In August 2019, at the of age 29, I suffered a ‘nervous breakdown’ and subsequently my whole life suddenly started to make sense. I was finally diagnosed as having bipolar type 2. This was in addition to my already severe anxiety and depression that I had been dealing with for years. The psychiatrist reported that he knew within the first 10 minutes of meeting me that my symptoms were caused by bipolar.

Accepting the diagnosis

At first, I’ll be honest, I was absolutely devastated. There was, and I feel there still is, huge stigma around the illness. And as a single parent living alone with my daughter, I was absolutely terrified that they would deem me an unfit mother and take her away from me. After processing the diagnosis, as much as I didn’t want the label, I soon realised that I needed one. Without my label, no one would understand, and the support would not be there. I really feel that this is something that spreads across the realms of all disabilities and mental illnesses. We don’t want to be labelled, but the label is the very thing that is needed to validate us when it comes to support and assistance.

Finding the right medication

Following my diagnosis, I was offered a medication with a common side effect of possible weight gain. As a person who enjoys the gym and takes care of her physique this was a massive no-no for me. As much as it may sound fickle and vain, I am not a massively confident person and I explained that I don’t want to treat one problem which will in turn give me another one that might even leave me feeling worse. It’s worth mentioning here that the gym and exercise has always been such a beneficial activity for me. And even now I go often and can feel the difference if I don’t.

It also became apparent that my undetected bipolar could have actually been adversely affected because of the strong dose of antidepressants that I had been taking. My psychiatrist and I worked out a plan to medicate and manage the way I was feeling and how I was coping. Part of this was trying to pinpoint a change from my usual mental struggles. I had lost my grandmother and the woman who took me in and raised me four years previously to cancer. I now know that this is when it first started to really take hold.

Prioritising my creativity

Now after over two years of trial and error with varying meds and doses, I now know that for me the most effective way of managing my bipolar is by being creative. Even as a child I would always be drawing or making something and even as young as six years old, it says on a piece of my work: ‘When I’m older I want to be an artist… or a hairdresser!’ Even at high school I was very academically bright. I even went to Oxford University as part of the top 10% gifted and talented in the UK… I never lost the desire of: ‘I want to be an artist or a hairdresser.’ Much to my teacher’s disappointments, it’s not surprising to me now at 32 that I immediately went into hairdressing and have stayed in the industry ever since.

Albeit a little cliched, I would definitely say that I am an artist!

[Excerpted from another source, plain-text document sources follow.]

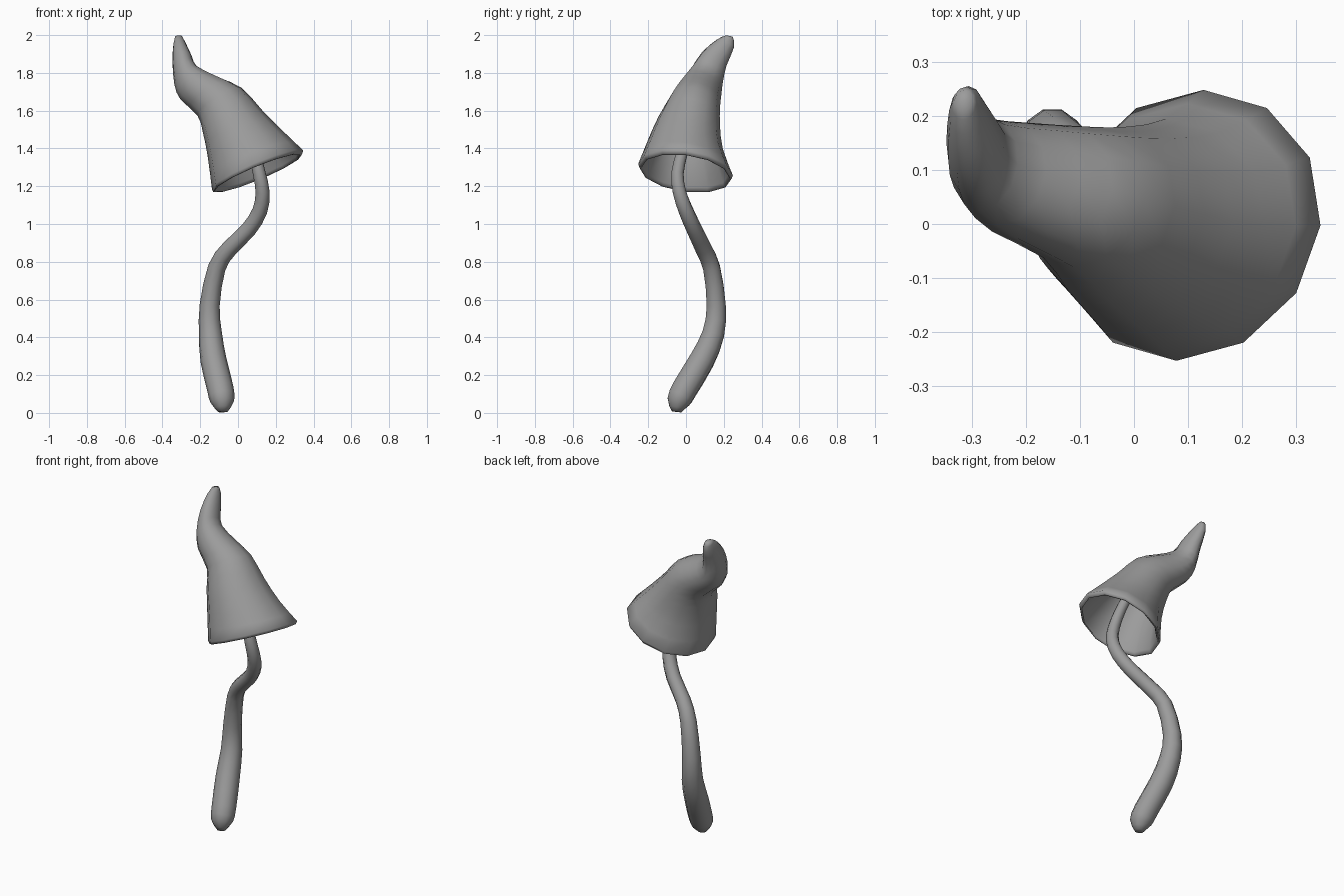
import bpy, bmesh
from math import cos, sin, tau
from mathutils import Vector

cube = bpy.data.objects.get("Cube")
if cube:
    bpy.data.objects.remove(cube, do_unlink=True)

grey = bpy.data.materials.new("matte grey")
grey.use_nodes = True
colour = (0.33, 0.33, 0.33, 1)
grey.diffuse_color = colour
grey.node_tree.nodes["Principled BSDF"].inputs["Base Color"].default_value = colour


def loft(name, rings):
    """Skin a list of vertex rings, closing both ends with a fan."""
    bm = bmesh.new()
    loops = [[bm.verts.new(p) for p in ring] for ring in rings]
    n = len(loops[0])
    for a, b in zip(loops, loops[1:]):
        for i in range(n):
            j = (i + 1) % n
            bm.faces.new((a[i], a[j], b[j], b[i]))
    for loop in (loops[0], loops[-1]):
        bmesh.ops.poke(bm, faces=[bm.faces.new(loop)])
    bmesh.ops.recalc_face_normals(bm, faces=bm.faces)
    mesh = bpy.data.meshes.new(name)
    bm.to_mesh(mesh)
    bm.free()
    mesh.materials.append(grey)
    obj = bpy.data.objects.new(name, mesh)
    bpy.context.collection.objects.link(obj)
    bpy.ops.object.select_all(action="DESELECT")
    obj.select_set(True)
    bpy.context.view_layer.objects.active = obj
    bpy.ops.object.shade_smooth_by_angle(angle=1.4)


def ring(centre, u, v, n):
    return [centre + u * cos(tau * i / n) + v * sin(tau * i / n) for i in range(n)]


def refine(rows):
    """Insert a smoothly interpolated row between each pair of rows."""
    result = [rows[0]]
    for i in range(len(rows) - 1):
        before, after = rows[max(i - 1, 0)], rows[min(i + 2, len(rows) - 1)]
        result.append([(9 * (b + c) - a - d) / 16
                       for a, b, c, d in zip(before, rows[i], rows[i + 1], after)])
        result.append(rows[i + 1])
    return result


# Winding stem: x, y, z, radius
stem_path = refine([
    (-.08, -.05, .006, .026), (-.083, -.04, .06, .063), (-.094, -.005, .13, .07),
    (-.13, .085, .28, .069), (-.146, .145, .42, .061), (-.15, .16, .57, .053),
    (-.112, .135, .77, .047), (-.045, .092, .87, .044), (.055, .045, .97, .042),
    (.116, .0, 1.07, .04), (.13, -.035, 1.17, .037), (.112, -.045, 1.27, .034),
    (.085, -.02, 1.38, .031), (.04, .01, 1.5, .028), (.0, .03, 1.58, .024),
])
points = [Vector(p[:3]) for p in stem_path]
stem_rings = []
for i, p in enumerate(points):
    tangent = points[min(i + 1, len(points) - 1)] - points[max(i - 1, 0)]
    u = Vector((0, 1, 0)).cross(tangent).normalized()
    v = tangent.cross(u).normalized()
    r = stem_path[i][3]
    stem_rings.append(ring(p, u * r, v * r, 10))
loft("stem", stem_rings)

# Bent cap: left x, left z, right x, right z, front y, back y, drop to the back
cap_sections = refine([
    (-.138, 1.185, .345, 1.39, -.253, .248, .03),
    (-.16, 1.355, .24, 1.49, -.2, .195, .025),
    (-.187, 1.49, .13, 1.6, -.145, .18, .025),
    (-.215, 1.575, .02, 1.72, -.08, .18, .03),
    (-.305, 1.66, -.1, 1.775, -.028, .187, .035),
    (-.337, 1.74, -.215, 1.83, .025, .195, .035),
    (-.347, 1.86, -.245, 1.89, .085, .215, .035),
    (-.342, 1.95, -.28, 1.965, .165, .255, .02),
    (-.332, 1.992, -.298, 1.996, .21, .248, .004),
])


def cap_ring(section, scale=1, lift=0):
    lx, lz, rx, rz, front, back, drop = section
    centre = Vector((lx + rx, front + back, lz + rz)) / 2 + Vector((0, 0, lift))
    u = Vector((rx - lx, 0, rz - lz)) / 2
    depth = (back - front) / 2
    v = Vector((depth * .1, depth, -drop))
    return ring(centre, u * scale, v * scale, 12)


# Hollow underside first, then round the lip and up the outside to the tip
rim = cap_sections[0]
inside = [cap_ring(s, k) for s, k in zip(cap_sections[8::-2], (.72, .82, .87, .89, .91))]
lip = [cap_ring(rim, .935, -.018), cap_ring(rim, .975, -.018)]
outside = [cap_ring(s) for s in cap_sections]
loft("cap", inside + lip + outside)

And a scientist and a therapist! I’m really proud that despite all the struggles, and the unpredictability of my illnesses, I run a small, independent and very successful hair and beauty salon at the heart of the community. I get to spend all day making people feel beautiful, laughing and being creative. It’s like my paintbrushes from childhood got a giant upgrade - colouring is definitely my specialty.  We have been a national finalist in 3 of the biggest competitions. I really enjoy interior design and took much pride in the salon’s renovation from a derelict space to a pretty, calm and welcoming space for customers. Sometimes I can feel very low but can now recognise that two things will never fail to make me feel better - creativity and exercise.

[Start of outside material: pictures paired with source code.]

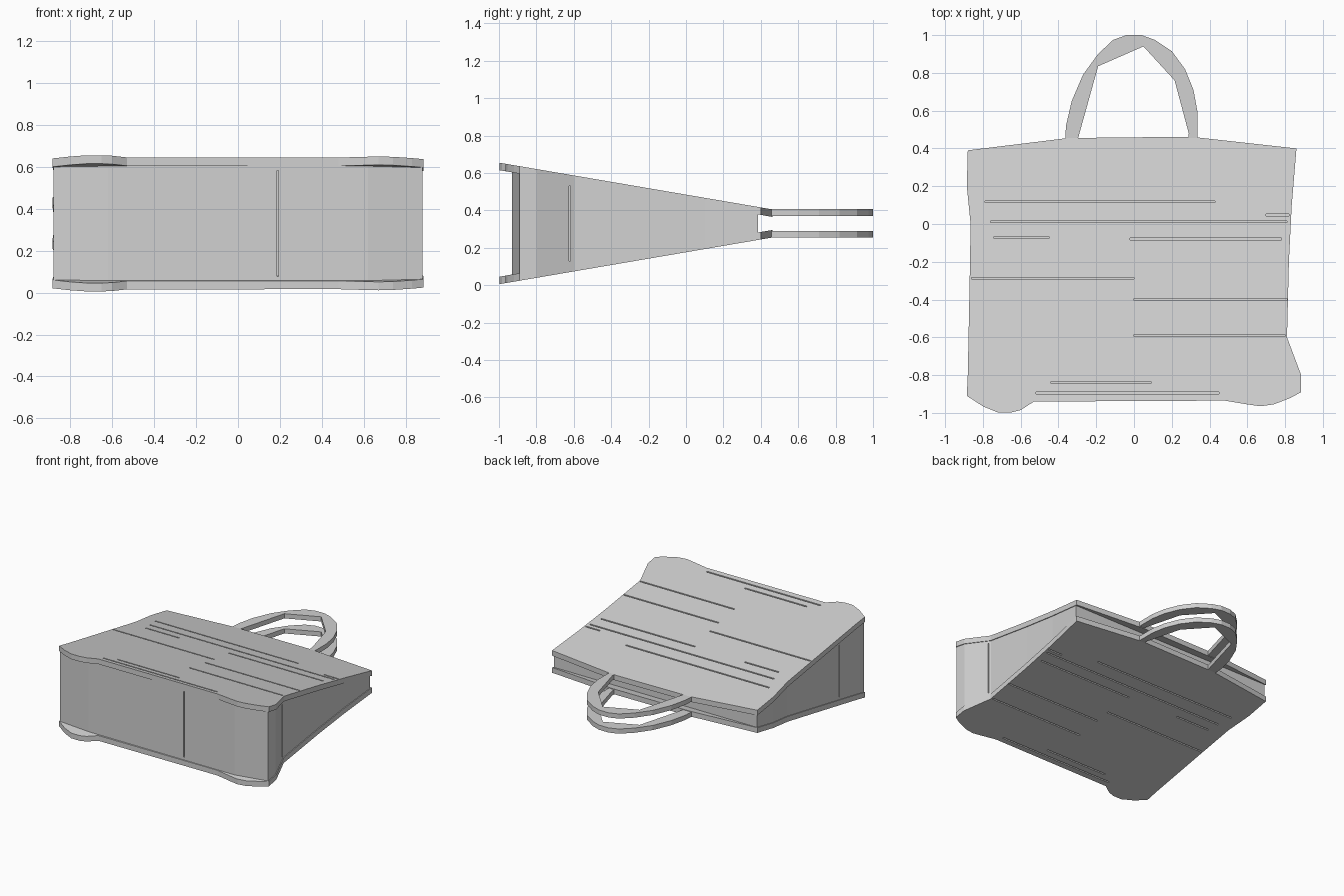
import bpy
import bmesh

cube = bpy.data.objects.get("Cube")
if cube:
    bpy.data.objects.remove(cube, do_unlink=True)

grey = bpy.data.materials.new("plain_grey")
grey.use_nodes = True
grey.diffuse_color = (0.64, 0.64, 0.64, 1)
bsdf = next(n for n in grey.node_tree.nodes if n.type == 'BSDF_PRINCIPLED')
bsdf.inputs["Base Color"].default_value = (0.64, 0.64, 0.64, 1)

MID = 0.33


def half(y):
    """Half the bag's depth at a distance along its height."""
    return 0.154 - 0.171 * y


def make_prisms(name, outlines, low, high):
    """Closed prisms whose lower and upper heights depend on y."""
    bm = bmesh.new()
    for outline in outlines:
        bottom = [bm.verts.new((x, y, low(y))) for x, y in outline]
        top = [bm.verts.new((x, y, high(y))) for x, y in outline]
        bm.faces.new(bottom)
        bm.faces.new(top)
        for i in range(len(outline)):
            j = (i + 1) % len(outline)
            bm.faces.new((bottom[i], bottom[j], top[j], top[i]))
    bmesh.ops.recalc_face_normals(bm, faces=bm.faces)
    mesh = bpy.data.meshes.new(name)
    bm.to_mesh(mesh)
    bm.free()
    obj = bpy.data.objects.new(name, mesh)
    mesh.materials.append(grey)
    bpy.context.collection.objects.link(obj)
    return obj


def rect(x0, x1, y0, y1):
    return [(x0, y0), (x1, y0), (x1, y1), (x0, y1)]


def cut(obj, cutter):
    """Carve grooves and discard the cutter."""
    mod = obj.modifiers.new("grooves", 'BOOLEAN')
    mod.operation = 'DIFFERENCE'
    mod.solver = 'EXACT'
    mod.object = cutter
    bpy.context.view_layer.objects.active = obj
    bpy.ops.object.modifier_apply(modifier=mod.name)
    bpy.data.objects.remove(cutter, do_unlink=True)


# Flared sides shared by the body and the two panels
left_side = [(0.86, 0.40), (0.835, 0.1), (0.82, -0.2), (0.81, -0.6),
             (0.885, -0.8), (0.885, -0.89)]
right_side = [(-0.885, -0.91), (-0.88, -0.8), (-0.87, -0.3), (-0.865, 0),
              (-0.885, 0.2), (-0.88, 0.39)]

# Panels with protruding corner feet and a gently bowed rim
rim = [(-0.35, 0.455), (0.3, 0.462)]
feet = [(0.83, -0.92), (0.74, -0.955), (0.67, -0.965), (0.6, -0.955),
        (0.48, -0.935), (-0.53, -0.94), (-0.6, -0.985), (-0.65, -0.998),
        (-0.72, -0.998), (-0.8, -0.965)]
panel_outline = rim + left_side + feet + right_side

# Seams as start x, end x and y
seams = [(-0.79, 0.43, 0.118), (-0.76, 0.81, 0.012), (-0.74, -0.45, -0.072),
         (-0.02, 0.78, -0.08), (-0.86, 0, -0.287), (0, 0.81, -0.4),
         (0, 0.8, -0.59), (-0.44, 0.09, -0.84), (-0.52, 0.45, -0.895),
         (0.7, 0.82, 0.047)]

for side, label in ((1, "upper"), (-1, "lower")):
    def layer(depth, s=side):
        return lambda y: MID + s * (half(y) - depth)

    panel = make_prisms(label + "_panel", [panel_outline], layer(0.04), layer(0))
    grooves = make_prisms(label + "_cutter",
                          [rect(x0, x1, y - 0.005, y + 0.005) for x0, x1, y in seams],
                          layer(0.012), layer(-0.02))
    cut(panel, grooves)

# Wedge body with gussets and base, stopping short of the rim
body_outline = ([(x - 0.006, min(y, 0.385)) for x, y in left_side]
                + [(0.62, -0.93), (-0.62, -0.93)]
                + [(x + 0.006, min(y, 0.385)) for x, y in right_side])
body = make_prisms("body", [body_outline],
                   lambda y: MID - half(y) + 0.03,
                   lambda y: MID + half(y) - 0.03)

# Seams in the base and gussets
base_seams = [rect(0.186, 0.194, -1, -0.922)]
gusset_seams = [rect(0.8, 0.95, -0.625, -0.617), rect(0.81, 0.95, -0.398, -0.392),
                rect(-0.95, -0.862, -0.625, -0.617)]
cut(body, make_prisms("seam_cutter", base_seams + gusset_seams,
                      lambda y: MID - half(y) + 0.06,
                      lambda y: MID + half(y) - 0.06))

# Flat arched handles
outer_arch = [(-0.365, 0.44), (-0.36, 0.52), (-0.33, 0.65), (-0.27, 0.79),
              (-0.19, 0.9), (-0.11, 0.975), (-0.04, 1.0), (0.04, 1.0),
              (0.11, 0.975), (0.2, 0.915), (0.27, 0.82), (0.315, 0.71),
              (0.335, 0.6), (0.335, 0.44)]
inner_arch = [(0.285, 0.44), (0.29, 0.48), (0.215, 0.76), (0.05, 0.94),
              (-0.19, 0.835), (-0.3, 0.44)]
for z, label in ((MID + 0.058, "upper"), (MID - 0.058, "lower")):
    make_prisms(label + "_handle", [outer_arch + inner_arch],
                lambda y, z=z: z - 0.018, lambda y, z=z: z + 0.018)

If I haven’t got a creative focus - for example throughout lockdowns when I wasn’t able to work - I then start to struggle. I really miss the escapism and probably control to an extent of creating something and being the master of the results.  I know some people find mindful colouring useful. For me it’s the same with creating beautiful colour work or hairstyles. I do still like to draw, but I think it’s the person that comes with my creative tasks now that makes my job the epicentre of my motivations creatively. 

Speaking openly about my mental health

Now I’m older things continue to make more sense. Recently I had an epiphany: people who visit the salon always tell me that I am like a free therapist… but actually, I realised that because I care about those people so much, I fully understand the power I have to make them feel better. They are unbeknowignly helping me. I have those days where I can’t face the world, I never know when they are coming and how long they will last- which is the nature of the beast…. but because I will not let these people down it forces me to get up and get to work. By the end of the day, I’ve been creative, made people feel great and then don’t have the added pressure of disappointing anyone or the stress of rescheduling.

That said, I am very lucky. It is not a secret that I have mental illnesses. It’s something that’s been widely acknowledged, accepted and supported. I feel free to speak openly about the way I’m feeling or to encourage others to feel like they can speak openly also. People come from far and wide because they also have bipolar and other mental illnesses and it’s a welcome relief to go to a salon that understands. In contrast, we also offer appointments in complete silence and sometimes even with the shutters down if they prefer. It’s interesting that something I thought would potentially tarnish my business actually is having the opposite effect.  I would say that this is my biggest achievement in my career.

Rachel Hill